He didn’t bother to knock--not that I would ever bar the door to him--before bursting into the room. I had a rare moment all to myself and was so startled by his entrance that I stabbed myself with the needle I’d been holding.
I muttered a small cry of distress, not that Gaston seemed to notice. He stormed in, slamming the door behind him with such force that the walls shook. “Bonjour, Gaston. What--”
“She refused me!” he shouted, kicking a chair that was in his path.
I furrowed my brow at his apparent rage. “Who refused you?”
“Belle!” he roared, as though I was an imbecile for not knowing already. “I told her of my intention to make her my wife and she slammed the door in my face!”
My heart began to pound hard under my breastbone. A rushing filled my ears until I thought I would faint. Did he say...his wife?
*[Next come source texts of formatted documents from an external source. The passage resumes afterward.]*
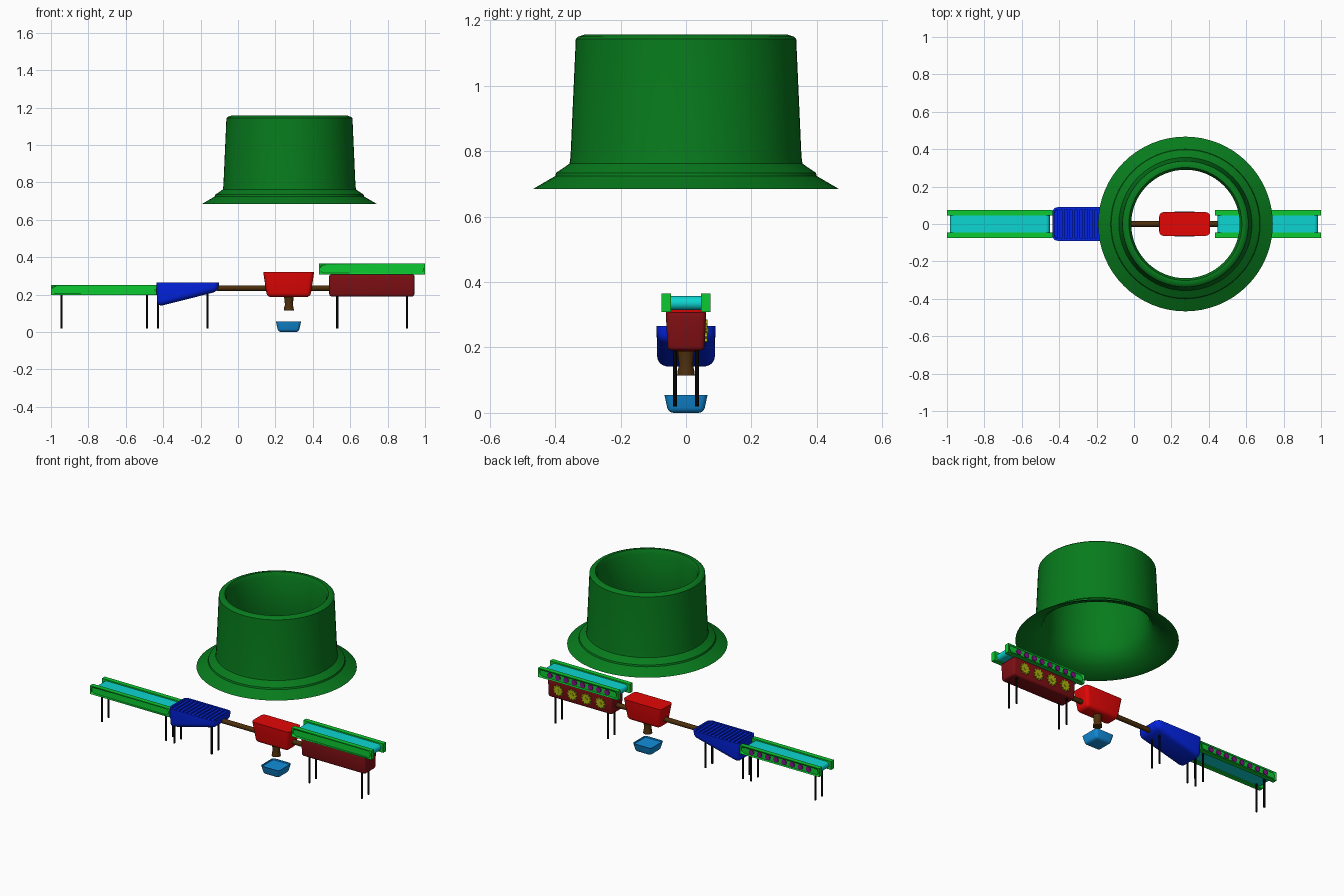
import bpy, bmesh, math
from mathutils import Matrix, Vector

if "Cube" in bpy.data.objects:
    bpy.data.objects.remove(bpy.data.objects["Cube"])


def mat(name, r, g, b):
    m = bpy.data.materials.new(name)
    m.diffuse_color = [(c / 255) ** 2.2 for c in (r, g, b)] + [1]
    m.use_nodes = True
    m.node_tree.nodes["Principled BSDF"].inputs["Base Color"].default_value = m.diffuse_color
    return m


HOOD = mat("dark_green", 16, 122, 34)
RAIL = mat("bright_green", 20, 200, 52)
BELT = mat("cyan", 20, 212, 208)
BLUE = mat("blue", 10, 40, 225)
RED = mat("red", 228, 15, 15)
MAROON = mat("maroon", 125, 22, 26)
BROWN = mat("brown", 78, 50, 20)
SKY = mat("sky_blue", 25, 140, 218)
BLACK = mat("black", 12, 12, 12)
YELLOW = mat("yellow", 170, 178, 22)
PURPLE = mat("purple", 135, 25, 135)


def finish(name, bm, material):
    bmesh.ops.recalc_face_normals(bm, faces=bm.faces)
    me = bpy.data.meshes.new(name)
    bm.to_mesh(me)
    bm.free()
    ob = bpy.data.objects.new(name, me)
    bpy.context.collection.objects.link(ob)
    me.materials.append(material)
    bpy.ops.object.select_all(action='DESELECT')
    ob.select_set(True)
    bpy.context.view_layer.objects.active = ob
    bpy.ops.object.shade_smooth_by_angle(angle=math.radians(35))
    return ob


def tub(name, top, bottom, material, bevel=0.0, recess=None, round_top=False):
    """top = x0, x1, half y, z; bottom = x0, x1, half y, z at x0, z at x1"""
    bm = bmesh.new()
    a0, a1, ay, az = top
    b0, b1, by, bz0, bz1 = bottom
    t = [bm.verts.new((x, y, az)) for x, y in ((a0, -ay), (a1, -ay), (a1, ay), (a0, ay))]
    b = [bm.verts.new(p) for p in ((b0, -by, bz0), (b1, -by, bz1), (b1, by, bz1), (b0, by, bz0))]
    cap = bm.faces.new(t)
    bm.faces.new(b[::-1])
    for i in range(4):
        j = (i + 1) % 4
        bm.faces.new((b[i], b[j], t[j], t[i]))
    if bevel:
        edges = [e for e in bm.edges if round_top or e not in cap.edges]
        bmesh.ops.bevel(bm, geom=edges, offset=bevel, segments=4, profile=0.5, affect='EDGES')
    if recess:
        bmesh.ops.recalc_face_normals(bm, faces=bm.faces)
        bm.faces.ensure_lookup_table()
        cap = max(bm.faces, key=lambda f: f.normal.z * f.calc_area())
        bmesh.ops.inset_region(bm, faces=[cap], thickness=recess[0])
        bmesh.ops.inset_region(bm, faces=[cap], thickness=0.001, depth=-recess[1])
    return finish(name, bm, material)


def box(name, x0, x1, y0, y1, z0, z1, material):
    ob = tub(name, (x0, x1, (y1 - y0) / 2, z1), (x0, x1, (y1 - y0) / 2, z0, z0), material)
    ob.data.transform(Matrix.Translation((0, (y0 + y1) / 2, 0)))
    return ob


def prism(name, pts, y0, y1, material):
    """Extrude an x/z outline along y."""
    bm = bmesh.new()
    f = bm.faces.new([bm.verts.new((x, y0, z)) for x, z in pts])
    r = bmesh.ops.extrude_face_region(bm, geom=[f])
    bmesh.ops.translate(bm, vec=(0, y1 - y0, 0),
                        verts=[v for v in r['geom'] if isinstance(v, bmesh.types.BMVert)])
    return finish(name, bm, material)


def stadium(x0, x1, z0, z1, n=10):
    r, zc = (z1 - z0) / 2, (z0 + z1) / 2
    pts = []
    for cx, start in ((x1 - r, -90), (x0 + r, 90)):
        for i in range(n + 1):
            a = math.radians(start + 180 * i / n)
            pts.append((cx + r * math.cos(a), zc + r * math.sin(a)))
    return pts


def lathe(name, profile, cx, material, steps=48, closed=False):
    bm = bmesh.new()
    vs = [bm.verts.new((cx + r, 0, z)) for r, z in profile]
    es = [bm.edges.new(p) for p in zip(vs, vs[1:])]
    if closed:
        es.append(bm.edges.new((vs[-1], vs[0])))
    bmesh.ops.spin(bm, geom=vs + es, cent=(cx, 0, 0), axis=(0, 0, 1),
                   angle=math.tau, steps=steps, use_duplicate=False)
    bmesh.ops.remove_doubles(bm, verts=bm.verts, dist=1e-5)
    return finish(name, bm, material)


def leg_pair(name, x, top, y=0.034):
    for side, s in (("front", -1), ("back", 1)):
        bm = bmesh.new()
        bmesh.ops.create_cone(bm, cap_ends=True, segments=12, radius1=0.006, radius2=0.006,
                              depth=top - 0.02,
                              matrix=Matrix.Translation((x, s * y, (top + 0.02) / 2)))
        finish(f"{name}_{side}_leg", bm, BLACK)


def conveyor(name, x0, x1, z0, z1):
    # Belt loop between two rails with recessed outer panels
    prism(name + "_belt", stadium(x0 + 0.015, x1 - 0.015, z0 + 0.006, z1 - 0.008), -0.05, 0.05, BELT)
    for side, s in (("front", -1), ("back", 1)):
        ya, yb = sorted((s * 0.046, s * 0.075))
        rail = box(f"{name}_{side}_rail", x0, x1, ya, yb, z0, z1, RAIL)
        ca, cb = sorted((s * 0.068, s * 0.09))
        cut = prism("cutter", stadium(x0 + 0.008, x1 - 0.008, z0 + 0.007, z1 - 0.007), ca, cb, RAIL)
        cut.hide_render = True
        bpy.context.view_layer.objects.active = rail
        mod = rail.modifiers.new("panel", 'BOOLEAN')
        mod.operation, mod.object, mod.solver = 'DIFFERENCE', cut, 'EXACT'
        bpy.ops.object.modifier_apply(modifier=mod.name)
        bpy.data.objects.remove(cut)
    # Row of rollers on the back rail
    xc, zc = (x0 + x1) / 2, (z0 + z1) / 2
    for i in range(8):
        x = xc + (i - 3.5) * 0.058
        pts = [(x + 0.017 * math.cos(k * math.tau / 16), zc + 0.017 * math.sin(k * math.tau / 16))
               for k in range(16)]
        prism(f"{name}_roller_{i + 1}", pts, 0.06, 0.074, PURPLE)


# Extractor hood
lathe("extractor_hood", [(0.467, 0.685), (0.40, 0.724), (0.397, 0.734), (0.356, 0.762),
                         (0.353, 0.785), (0.337, 1.143), (0.33, 1.15), (0.31, 1.157),
                         (0.302, 1.155), (0.29, 1.13), (0.30, 0.82), (0.32, 0.765),
                         (0.37, 0.725), (0.455, 0.685)], 0.275, HOOD, 64, True)

# Conveyors
conveyor("infeed_conveyor", -1.0, -0.435, 0.198, 0.252)
conveyor("upper_conveyor", 0.432, 1.0, 0.308, 0.365)
leg_pair("infeed_outer", -0.943, 0.205)
leg_pair("infeed_inner", -0.487, 0.205)

# Slatted receiving hopper
tub("receiving_hopper", (-0.437, -0.102, 0.09, 0.265), (-0.432, -0.104, 0.088, 0.135, 0.218),
    BLUE, 0.03, (0.012, 0.014))
for i in range(11):
    x = -0.405 + i * 0.027
    box(f"hopper_slat_{i + 1}", x - 0.008, x + 0.008, -0.079, 0.079, 0.245, 0.262, BLUE)
leg_pair("hopper_outer", -0.428, 0.16)
leg_pair("hopper_inner", -0.163, 0.22)

# Transfer pipe
bm = bmesh.new()
bmesh.ops.create_cone(bm, cap_ends=True, segments=24, radius1=0.015, radius2=0.015, depth=0.61,
                      matrix=Matrix.Translation((0.19, 0, 0.235)) @ Matrix.Rotation(math.pi / 2, 4, 'Y'))
finish("transfer_pipe", bm, BROWN)

# Furnace tub, outlet and catch bowl
tub("furnace_tub", (0.135, 0.407, 0.063, 0.32), (0.155, 0.387, 0.05, 0.187, 0.187), RED, 0.022)
lathe("outlet_spout", [(0, 0.115), (0.027, 0.115), (0.025, 0.132), (0.021, 0.145),
                       (0.026, 0.19), (0, 0.19)], 0.272, BROWN, 24)
tub("catch_bowl", (0.203, 0.337, 0.066, 0.055), (0.215, 0.325, 0.054, 0, 0), SKY, 0.016,
    (0.005, 0.008))

# Gear housing with four gears on the back
tub("gear_housing", (0.486, 0.945, 0.062, 0.308), (0.488, 0.943, 0.056, 0.19, 0.19), MAROON,
    0.014, None, True)
for i in range(4):
    x, pts = 0.715 + (i - 1.5) * 0.1, []
    for k in range(40):
        r = 0.036 if k % 4 in (0, 1) else 0.027
        a = k * math.tau / 40
        pts.append((x + r * math.cos(a), 0.25 + r * math.sin(a)))
    prism(f"gear_{i + 1}", pts, 0.05, 0.066, YELLOW)
    hub = [(x + 0.01 * math.cos(k * math.tau / 16), 0.25 + 0.01 * math.sin(k * math.tau / 16))
           for k in range(16)]
    prism(f"gear_hub_{i + 1}", hub, 0.055, 0.069, YELLOW)
leg_pair("housing_inner", 0.531, 0.2)
leg_pair("housing_outer", 0.904, 0.2)
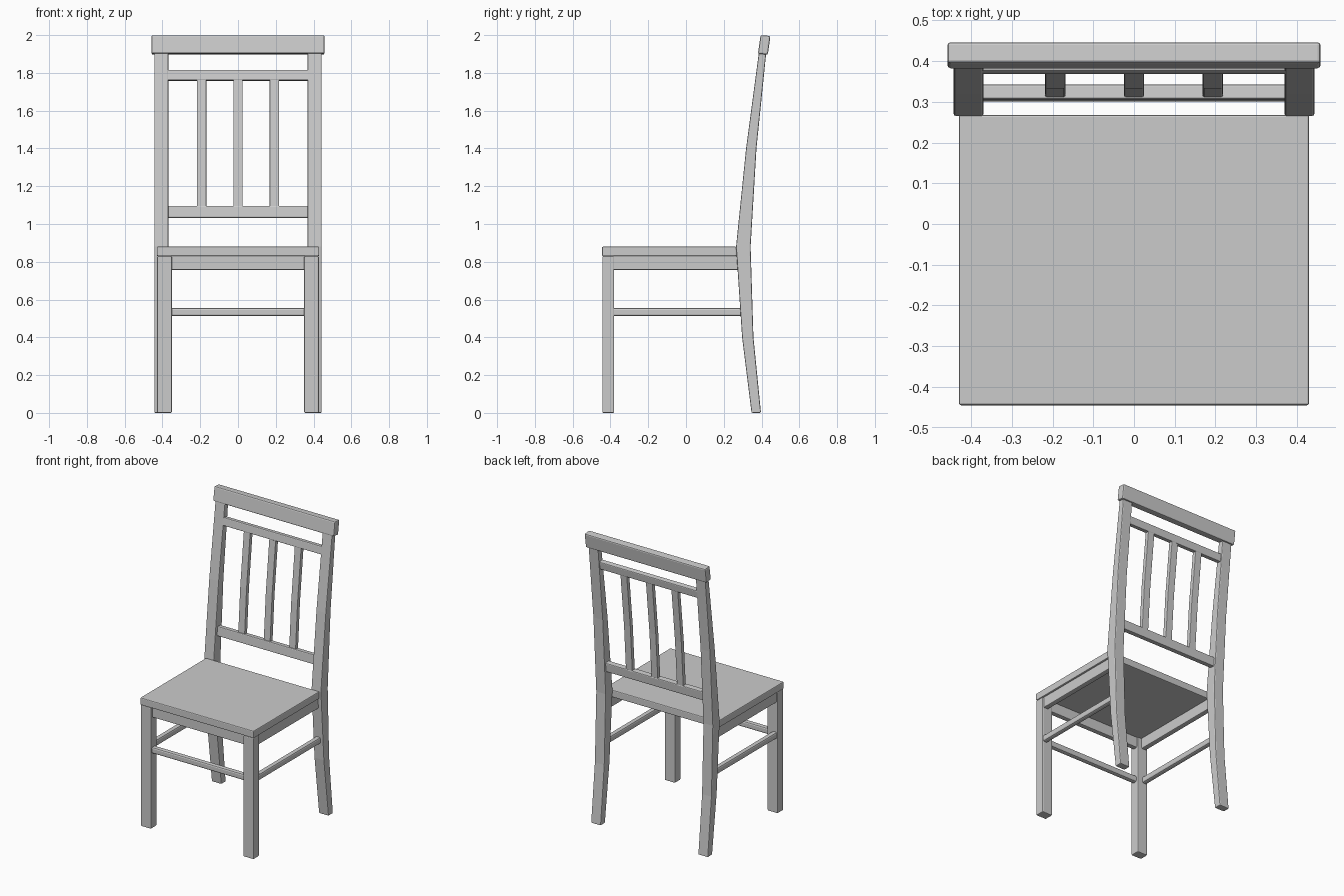
import bpy, bmesh

if "Cube" in bpy.data.objects:
    bpy.data.objects.remove(bpy.data.objects["Cube"])


def prism(name, profile, x0, x1, bevel=0.006):
    """Extrude a closed (y, z) outline from x0 to x1, with softened edges."""
    bm = bmesh.new()
    face = bm.faces.new([bm.verts.new((x0, y, z)) for y, z in profile])
    ext = bmesh.ops.extrude_face_region(bm, geom=[face])
    verts = [g for g in ext["geom"] if isinstance(g, bmesh.types.BMVert)]
    bmesh.ops.translate(bm, verts=verts, vec=(x1 - x0, 0, 0))
    bmesh.ops.recalc_face_normals(bm, faces=bm.faces)
    me = bpy.data.meshes.new(name)
    bm.to_mesh(me)
    bm.free()
    ob = bpy.data.objects.new(name, me)
    bpy.context.collection.objects.link(ob)
    mod = ob.modifiers.new("soft_edges", "BEVEL")
    mod.width, mod.segments, mod.limit_method = bevel, 2, "ANGLE"
    return ob


def box(name, x, y, z, bevel=0.006):
    return prism(name, [(y[0], z[0]), (y[1], z[0]), (y[1], z[1]), (y[0], z[1])], *x, bevel)


def mirrored(ob):
    """Repeat a part on the other side of the chair."""
    ob.modifiers.new("mirror", "MIRROR").use_axis[0] = True
    return ob


# Seat board and front legs
box("seat", (-0.43, 0.43), (-0.445, 0.268), (0.83, 0.88))
mirrored(box("front_leg", (0.35, 0.428), (-0.443, -0.38), (0, 0.83)))

# Curved rear legs that continue upward as back posts
front = [(0.347, 0), (0.297, 0.4), (0.265, 0.88), (0.318, 1.4), (0.386, 1.91)]
back = [(0.425, 1.91), (0.373, 1.4), (0.342, 0.88), (0.357, 0.4), (0.397, 0)]
mirrored(prism("rear_leg", front + back, 0.369, 0.443))

# Aprons under the seat
box("front_apron", (-0.36, 0.36), (-0.425, -0.39), (0.757, 0.835))
mirrored(box("side_apron", (0.382, 0.418), (-0.39, 0.29), (0.757, 0.835)))

# Stretchers between the legs
box("front_stretcher", (-0.36, 0.36), (-0.43, -0.395), (0.512, 0.555), 0.01)
mirrored(box("side_stretcher", (0.388, 0.423), (-0.39, 0.31), (0.512, 0.555), 0.01))

# Top rail, leaning with the posts
prism("top_rail", [(0.381, 1.902), (0.433, 1.896), (0.447, 1.995), (0.395, 2.0)],
      -0.458, 0.458, 0.008)

# Cross rails of the backrest
prism("lower_back_rail", [(0.300, 1.033), (0.337, 1.03), (0.343, 1.093), (0.306, 1.097)],
      -0.38, 0.38)
prism("upper_back_rail", [(0.367, 1.762), (0.402, 1.757), (0.410, 1.811), (0.375, 1.816)],
      -0.38, 0.38)

# Slats following the bend of the posts
slat = [(0.311, 1.08), (0.333, 1.4), (0.373, 1.775),
        (0.402, 1.775), (0.362, 1.4), (0.340, 1.08)]
for i, x in enumerate((-0.193, 0, 0.193)):
    prism(f"back_slat_{i + 1}", slat, x - 0.025, x + 0.025, 0.004)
“Half the town was privy to my humiliation! Why, I’m surprised you didn’t know it already!” He paced until I worried he might wear a hole in the rug Camille had traded for at market.
Though he was in the room with me, he was talking at me rather than to me, so I stayed carefully silent. I’d seen Gaston in a rage before, though never quite like this. I was careful to keep quiet, even though my heart felt like it might burst free of the skin and bone that entrapped it.
How could he want to marry her? I just couldn’t understand. She was beautiful, yes; she had flowing chestnut hair and deep, chocolate eyes, but everyone could see she would one day go mad, as her father had. All she ever talked of was nonsense she’d read about in some book, all she ever thought about was the next one she’d read. Couldn’t he see that she would never be a fit wife for him? Perhaps I wouldn’t be any better, though I’d try. I would clean his kills and mend his socks, keep his house clean and bear him as many children as
he could give me. Was he blind to what was right in front of him?
I shook my head to clear the disloyal thought. I truly wasn’t worthy of him if I questioned his judgment. I so longed to be worthy.
“Now that little idiot is going to go running after her father!” He sneered. “There is no helping that man, why does she trouble herself?!” He threw his arms in the air, waving them angrily as he paced. “Doesn’t she understand that I need her?”
Need me, I begged silently. Need me.
“What I have to do is bring her back here, make her see...but how?” The pacing stopped as he pondered the question.
I watched as he tapped his forefinger on his chin, his face screwed up in concentration. There was a sick churning in my stomach that made me believe I’d be ill any moment. I fought for control of my composure--I would be horribly embarrassed to lose my breakfast in front of the man I adored--even as wave after wave of crushing despair tried to knock me over.
“Perhaps I could go after her...no, that would never do. If I drag her
back, she’ll only run at the first chance. But if I sent someone in my stead...to
talk some sense into her...”
When his eyes fell on me, as though he was only just now seeing me for the first time, I felt the bile rise in my throat. No. It was a silent, desperate plea that, if he heard, he didn’t heed. I knew by the stubborn set of his jaw and the determined look in his eyes that his mind was made up.